- One of France's most legendary grapes and the grape that earned Burgundy its reputation. The parent of varietals like Pinot Gris/Grigio and Pinot Blanc, Pinot Noir is blue to violet to indigo in color with relatively thin skins, and it is said to have been cultivated in France for more than 2,000 years. At its best, Pinot Noir creates elegant wines that are filled with primary red fruit aromas and flavors while young, revealing with an array of secondary characteristics like earth, smoke, violet, truffle and game with age. The varietal is also known, perhaps better than any, for its ability to translate terroir, or a sense of place. While the best Pinot Noir still comes from Burgundy, it is being produced with increasing success in cooler climates around the world. In France, it is part of the trifecta of grapes that can go into Champagne, and it is also grown in Alsace, Irancy, Jura, Savoie, Lorraine and Sancerre. Outside of France it is produced under the names Pinot Nero and Blauburgunder in Italy's mountainous regions, as Spätburgunder in Germany and as Blauburgunder in Austria. In the US, Pinot Noir has found suitable growing conditions in the cooler parts of California, including Carneros, the Russian River Valley, the Anderson Valley, the Sonoma Coast, Monterey County, the Santa Lucia Highlands and Santa Barbara County, as well as in Oregon's Willamette Valley. In recent years, New Zealand has demonstrated its ability to interpret this hard-to-grow varietal, with successful bottlings coming from careful and attentive growers in Central Otago, Martinborough and Canterbury. Chile is also an up-and-coming region for Pinot Noir, creating fresh, fruit-forward, early-drinking and affordable Pinots from the coastal Casablanca Valley and the Limari Valley.
Country:
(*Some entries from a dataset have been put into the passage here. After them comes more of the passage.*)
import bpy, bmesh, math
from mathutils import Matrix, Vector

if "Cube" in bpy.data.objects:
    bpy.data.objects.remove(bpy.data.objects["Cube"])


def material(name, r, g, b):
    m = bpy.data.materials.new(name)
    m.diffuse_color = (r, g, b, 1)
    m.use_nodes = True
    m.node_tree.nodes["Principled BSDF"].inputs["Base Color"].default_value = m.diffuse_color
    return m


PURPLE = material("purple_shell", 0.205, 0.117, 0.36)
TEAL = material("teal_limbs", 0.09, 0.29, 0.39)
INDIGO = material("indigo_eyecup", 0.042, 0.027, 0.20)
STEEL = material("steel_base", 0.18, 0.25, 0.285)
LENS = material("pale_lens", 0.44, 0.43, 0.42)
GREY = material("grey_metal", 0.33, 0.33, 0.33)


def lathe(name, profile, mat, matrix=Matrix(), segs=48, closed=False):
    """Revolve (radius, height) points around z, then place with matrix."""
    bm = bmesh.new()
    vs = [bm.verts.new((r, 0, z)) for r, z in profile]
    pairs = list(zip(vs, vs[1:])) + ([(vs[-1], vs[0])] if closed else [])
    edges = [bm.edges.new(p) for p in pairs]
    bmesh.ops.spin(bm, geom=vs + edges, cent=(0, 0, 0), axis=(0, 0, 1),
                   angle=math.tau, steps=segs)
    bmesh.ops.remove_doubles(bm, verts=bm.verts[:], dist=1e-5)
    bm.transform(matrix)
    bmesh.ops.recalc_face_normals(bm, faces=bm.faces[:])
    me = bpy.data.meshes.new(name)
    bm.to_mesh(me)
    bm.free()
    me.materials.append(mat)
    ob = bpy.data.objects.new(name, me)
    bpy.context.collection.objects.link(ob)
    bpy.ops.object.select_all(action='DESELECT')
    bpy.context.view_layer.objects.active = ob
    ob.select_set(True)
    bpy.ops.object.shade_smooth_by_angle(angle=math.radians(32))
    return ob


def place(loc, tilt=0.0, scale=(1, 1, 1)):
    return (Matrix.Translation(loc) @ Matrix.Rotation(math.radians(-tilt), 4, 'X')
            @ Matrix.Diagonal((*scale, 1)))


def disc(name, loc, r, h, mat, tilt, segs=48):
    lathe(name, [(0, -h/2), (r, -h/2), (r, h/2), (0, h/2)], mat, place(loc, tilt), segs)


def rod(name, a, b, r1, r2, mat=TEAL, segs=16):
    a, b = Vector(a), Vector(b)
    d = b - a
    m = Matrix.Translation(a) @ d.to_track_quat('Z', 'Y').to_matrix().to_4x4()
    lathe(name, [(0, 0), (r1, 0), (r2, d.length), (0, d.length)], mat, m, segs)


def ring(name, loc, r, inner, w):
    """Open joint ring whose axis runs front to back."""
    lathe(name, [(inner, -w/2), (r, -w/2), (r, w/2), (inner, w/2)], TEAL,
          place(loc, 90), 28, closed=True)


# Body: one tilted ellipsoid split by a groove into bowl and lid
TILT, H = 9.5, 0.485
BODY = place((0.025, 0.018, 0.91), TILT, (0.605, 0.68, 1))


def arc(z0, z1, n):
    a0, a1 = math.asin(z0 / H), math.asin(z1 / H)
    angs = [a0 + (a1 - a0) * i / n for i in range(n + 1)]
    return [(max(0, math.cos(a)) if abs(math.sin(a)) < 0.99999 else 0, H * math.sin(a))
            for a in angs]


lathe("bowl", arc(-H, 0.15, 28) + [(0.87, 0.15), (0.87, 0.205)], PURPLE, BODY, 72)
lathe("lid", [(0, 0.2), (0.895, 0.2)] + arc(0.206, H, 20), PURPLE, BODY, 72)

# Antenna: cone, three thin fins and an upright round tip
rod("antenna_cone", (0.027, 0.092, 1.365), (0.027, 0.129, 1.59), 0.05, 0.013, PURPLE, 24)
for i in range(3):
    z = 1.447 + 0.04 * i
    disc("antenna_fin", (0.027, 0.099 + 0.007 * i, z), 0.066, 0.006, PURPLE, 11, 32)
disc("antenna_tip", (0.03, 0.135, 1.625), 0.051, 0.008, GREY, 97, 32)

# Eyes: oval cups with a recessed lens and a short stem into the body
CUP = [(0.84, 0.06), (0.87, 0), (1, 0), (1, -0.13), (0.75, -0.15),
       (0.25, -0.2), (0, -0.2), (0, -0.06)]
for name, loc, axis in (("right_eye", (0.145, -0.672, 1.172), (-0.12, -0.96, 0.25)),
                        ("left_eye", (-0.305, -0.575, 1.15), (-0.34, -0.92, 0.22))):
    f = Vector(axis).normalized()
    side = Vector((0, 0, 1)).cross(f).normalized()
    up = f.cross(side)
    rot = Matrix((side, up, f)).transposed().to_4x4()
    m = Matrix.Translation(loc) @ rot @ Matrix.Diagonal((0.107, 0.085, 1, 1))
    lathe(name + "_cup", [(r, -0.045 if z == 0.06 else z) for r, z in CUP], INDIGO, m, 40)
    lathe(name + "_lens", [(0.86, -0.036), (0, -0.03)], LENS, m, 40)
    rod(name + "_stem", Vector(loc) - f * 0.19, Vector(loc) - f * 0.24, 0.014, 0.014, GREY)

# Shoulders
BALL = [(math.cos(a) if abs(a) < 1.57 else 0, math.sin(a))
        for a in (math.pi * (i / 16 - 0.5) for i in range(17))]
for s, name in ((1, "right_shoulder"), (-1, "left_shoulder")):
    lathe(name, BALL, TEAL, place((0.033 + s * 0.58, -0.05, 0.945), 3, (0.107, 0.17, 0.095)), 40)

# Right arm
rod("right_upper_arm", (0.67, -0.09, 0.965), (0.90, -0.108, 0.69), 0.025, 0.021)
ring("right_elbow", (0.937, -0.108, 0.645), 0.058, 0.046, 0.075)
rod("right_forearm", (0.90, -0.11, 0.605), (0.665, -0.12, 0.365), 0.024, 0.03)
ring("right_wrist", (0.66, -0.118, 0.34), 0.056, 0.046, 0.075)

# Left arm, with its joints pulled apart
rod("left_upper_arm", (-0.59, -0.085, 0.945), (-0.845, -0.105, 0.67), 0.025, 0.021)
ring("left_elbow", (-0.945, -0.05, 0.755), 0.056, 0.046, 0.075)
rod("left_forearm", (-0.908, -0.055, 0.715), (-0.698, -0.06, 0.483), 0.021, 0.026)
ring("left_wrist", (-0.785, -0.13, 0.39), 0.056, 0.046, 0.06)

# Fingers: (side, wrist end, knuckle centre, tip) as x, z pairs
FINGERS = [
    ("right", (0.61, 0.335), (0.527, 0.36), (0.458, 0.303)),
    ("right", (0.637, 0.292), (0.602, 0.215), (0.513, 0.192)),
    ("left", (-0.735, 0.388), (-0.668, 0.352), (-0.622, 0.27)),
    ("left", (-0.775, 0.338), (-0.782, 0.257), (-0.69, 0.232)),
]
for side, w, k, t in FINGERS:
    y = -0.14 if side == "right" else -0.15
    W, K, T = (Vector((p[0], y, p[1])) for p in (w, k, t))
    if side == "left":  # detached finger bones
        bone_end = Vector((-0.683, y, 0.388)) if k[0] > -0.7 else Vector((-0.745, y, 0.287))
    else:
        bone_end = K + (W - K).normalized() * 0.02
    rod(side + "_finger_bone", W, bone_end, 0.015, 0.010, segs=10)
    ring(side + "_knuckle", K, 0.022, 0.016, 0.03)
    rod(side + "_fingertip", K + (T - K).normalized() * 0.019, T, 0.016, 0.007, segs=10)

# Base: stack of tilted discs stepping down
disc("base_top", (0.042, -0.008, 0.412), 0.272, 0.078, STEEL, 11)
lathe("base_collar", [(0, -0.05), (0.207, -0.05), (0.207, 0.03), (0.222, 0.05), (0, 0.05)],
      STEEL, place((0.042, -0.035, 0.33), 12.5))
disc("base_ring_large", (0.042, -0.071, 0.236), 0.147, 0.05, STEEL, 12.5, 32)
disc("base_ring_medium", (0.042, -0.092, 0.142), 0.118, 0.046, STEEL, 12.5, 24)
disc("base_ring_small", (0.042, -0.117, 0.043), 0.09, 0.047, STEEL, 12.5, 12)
United States

- When people consider domestic wine, they normally think about the state of California. The fine viticultural Region within California, including the Napa Valley, Sonoma, Santa Cruz Mountains, Mendocino and Santa Barbara, are capable of growing grapes of world-class quality. But there's plenty of fabulous wine coming from other states, too. Oregon, Washington and New York are also causing eyebrows (and glassware) to be raised around the world. Click for a list of bestselling items from the United States.
Sub-Region:

California

- With the explosive growth that California's wine industry has seen the past several years, it's easy to view winemaking and grape growing in the Golden State as a recent phenomenon. And while it's true that California's viticultural history is brief compared to several European countries, this state's roots date back well over 200 years. Due to the enormous response to California wine within the United States and worldwide, there are thousands of excellent and diverse wines being produced within the state each year. For our entire selection of California wines, please visit this link.
Specific Appellation:

Sonoma County

- Second in fame only to Napa, this "other" valley offers just about every climate and topography imaginable. From its cool and fog-enshrouded coastal regions on the far west, to the sprawling Alexander Valley on the boarder of Napa and the many little dips and peaks in between, Sonoma has been a vital wine-grape-growing region since the mid 1800s. Important sub-AVAs include Chalk Hill (known for chardonnay and sauvignon blanc), Dry Creek Valley (where zin is king) Knights Valley (largely cabernet land), Russian River Valley and Sonoma Coast (both celebrated pinot and chardonnay zones).